One night there was an earthquake from the seismic activity happening there. I awoke in the night all freaked out because pigs were outside my window squealing and some witch doctor lady in the next bungalow over was chanting to the earthquake Gods. Our bungalow was built up on stilts at the edge of a rocky slope, and I was pretty sure we were going to go sliding into the sea and never be heard from again.
So anyways, we survived the quake, and then the day before the last day we were staying on he island we decided to wash our clothes near the village well. Not the Muslim village, but the tourist village, where you could wash your clothes in a swimsuit because the entire process involved getting really wet.
First we had to bring up a bucket-load of water from the well to wet our clothes. Then we had to scrub them by hand with soap and a scrubby brush. Then we had to get more water up from the well to rinse them. I had maybe 3 or 4 shirts and a couple pairs of shorts to wash, plus my under-things, so not too much laundry, yet we were terrible at working the well, so it took us longer than we'd thought because spinning the rope to get the bucket up and down the shaft was more work than we'd anticipated!
At one point I was bending over my pile of clothes, clad in nothing but my bikini and my tan behind, scrubbing furiously and concentrating seriously, when I felt a hand slap my bottom.

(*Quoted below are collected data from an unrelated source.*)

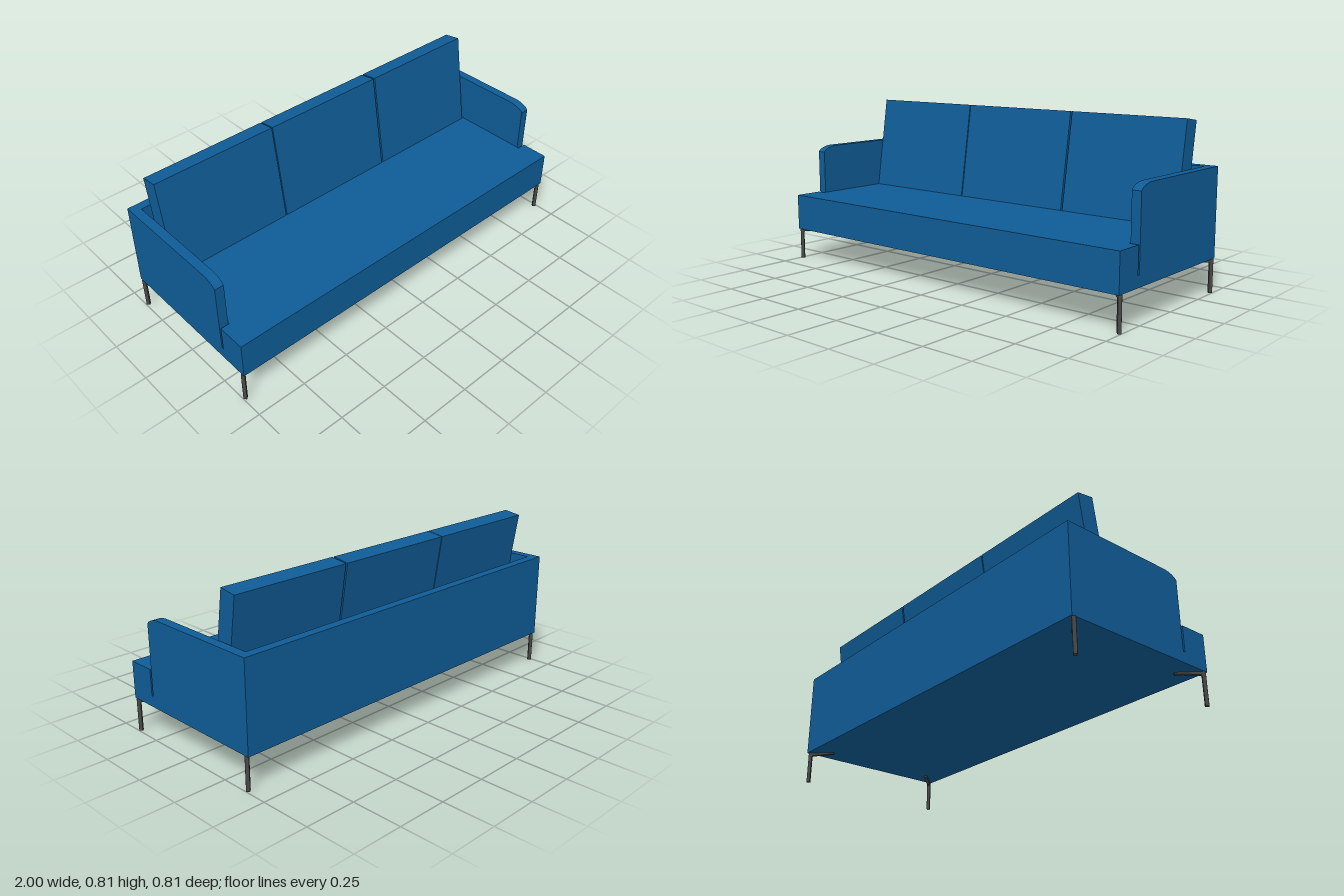
import * as THREE from 'three';

const fabric = new THREE.MeshStandardMaterial({ color: 0x0f5c96 });
const metal = new THREE.MeshStandardMaterial({ color: 0x484848 });

const W = 0.995;      // half width of the body
const D = 0.405;      // half depth of the body
const T = 0.045;      // arm and back panel thickness
const SEAT = 0.34, SPLIT = 0.213, BOTTOM = 0.16, TOP = 0.587;

function add(parent, name, geometry, material) {
  const mesh = new THREE.Mesh(geometry, material);
  mesh.name = name;
  parent.add(mesh);
  return mesh;
}

// Box given by its lower and upper corners
function boxBetween(x0, y0, z0, x1, y1, z1) {
  return new THREE.BoxGeometry(x1 - x0, y1 - y0, z1 - z0)
    .translate((x0 + x1) / 2, (y0 + y1) / 2, (z0 + z1) / 2);
}

function polygon(points) {
  return new THREE.Shape(points.map(([x, y]) => new THREE.Vector2(x, y)));
}

// Upright side panel with a rounded front top corner
function armGeometry() {
  const s = new THREE.Shape();
  s.moveTo(-D, SPLIT);
  s.lineTo(0.255, SPLIT);
  s.lineTo(0.255, 0.557);
  s.bezierCurveTo(0.245, 0.574, 0.21, TOP, 0.17, TOP);
  s.lineTo(-D, TOP);
  s.closePath();
  return new THREE.ExtrudeGeometry(s, { depth: T, bevelEnabled: false, curveSegments: 12 })
    .rotateY(-Math.PI / 2);
}

// Slim post with a tapering bracket that reaches inward under the body
function legGeometry() {
  const s = polygon([
    [-0.006, 0.003], [0.006, 0.003], [0.006, 0.141], [0.011, 0.147],
    [0.122, 0.153], [0.122, 0.157], [-0.006, 0.157],
  ]);
  return new THREE.ExtrudeGeometry(s, {
    depth: 0.012, bevelThickness: 0.003, bevelSize: 0.003, bevelSegments: 2,
  }).translate(0, 0, -0.006);
}

export function createModel() {
  const sofa = new THREE.Group();
  sofa.name = 'sofa';

  // Base slab and the seat, whose full-width front leaves a narrow slot before each arm
  add(sofa, 'base', boxBetween(-W, BOTTOM, -D, W, SPLIT, D), fabric);
  const inner = W - T;
  const seatPlan = polygon([
    [-W, D], [-W, 0.265], [-inner, 0.265], [-inner, T - D],
    [inner, T - D], [inner, 0.265], [W, 0.265], [W, D],
  ]);
  add(sofa, 'seat', new THREE.ExtrudeGeometry(seatPlan, { depth: SEAT - SPLIT, bevelEnabled: false })
    .rotateX(Math.PI / 2).translate(0, SEAT, 0), fabric);

  // Shell: two arms and the back panel
  add(sofa, 'leftArm', armGeometry(), fabric).position.x = W;
  add(sofa, 'rightArm', armGeometry(), fabric).position.x = -inner;
  add(sofa, 'backPanel', boxBetween(-inner, SPLIT, -D, inner, TOP, T - D), fabric);

  // Three leaning back cushions, pivoting on their lower front edge
  const spans = [[-0.95, -0.319], [-0.314, 0.321], [0.33, 0.94]];
  spans.forEach(([x0, x1], i) => {
    const cushion = add(sofa, 'backCushion' + (i + 1), boxBetween(x0, 0, -0.086, x1, 0.478, 0), fabric);
    cushion.position.set(0, SEAT, -0.132);
    cushion.rotation.x = -0.153;
  });

  // Four corner legs with brackets pointing diagonally inward
  for (const sx of [-1, 1]) {
    for (const sz of [-1, 1]) {
      const name = (sz > 0 ? 'front' : 'back') + (sx > 0 ? 'Left' : 'Right') + 'Leg';
      const leg = add(sofa, name, legGeometry(), metal);
      leg.position.set(sx * 0.988, 0, sz * 0.388);
      leg.rotation.y = Math.atan2(sz, -sx);
    }
  }
  return sofa;
}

Real hard. "Ouch!" I shouted. I looked up to see which one of my friends was trying to be funny, when I saw that it wasn't one of my friends at all. It was an older Indonesian woman balancing a huge basket of laundry on her head. Just like in the movies.
I smiled because I really didn't know what else to do.
The she smiled back and said to me in her broken English,"You have big butt. But it's okay, cuz you have pretty face."

Sometimes I think about that moment when I'm feeling the need to get away; It was a humorous, only-in-a-foreign-country-moment that made my traveling  experience to Banda Acheh Province so memorable, yet,  I don't need to go all the way to Indonesia when I have 3 little boys that tell me that almost every week!
Okay maybe not the part about having a pretty face, but at least once a week someone tells me I have a big butt! And at least once a week someone slaps me really hard! And I can put on my swimsuit and pretend that my washing machine is a deep, dark well.
It's just like back on that tiny island in the Indian Sea.
It's so spontaneous, so surreal, so within my grasp.

I'm kidding, of course. But it's fun to reminisce. Fun to think back to the days when all the world was mine to explore, with my big butt.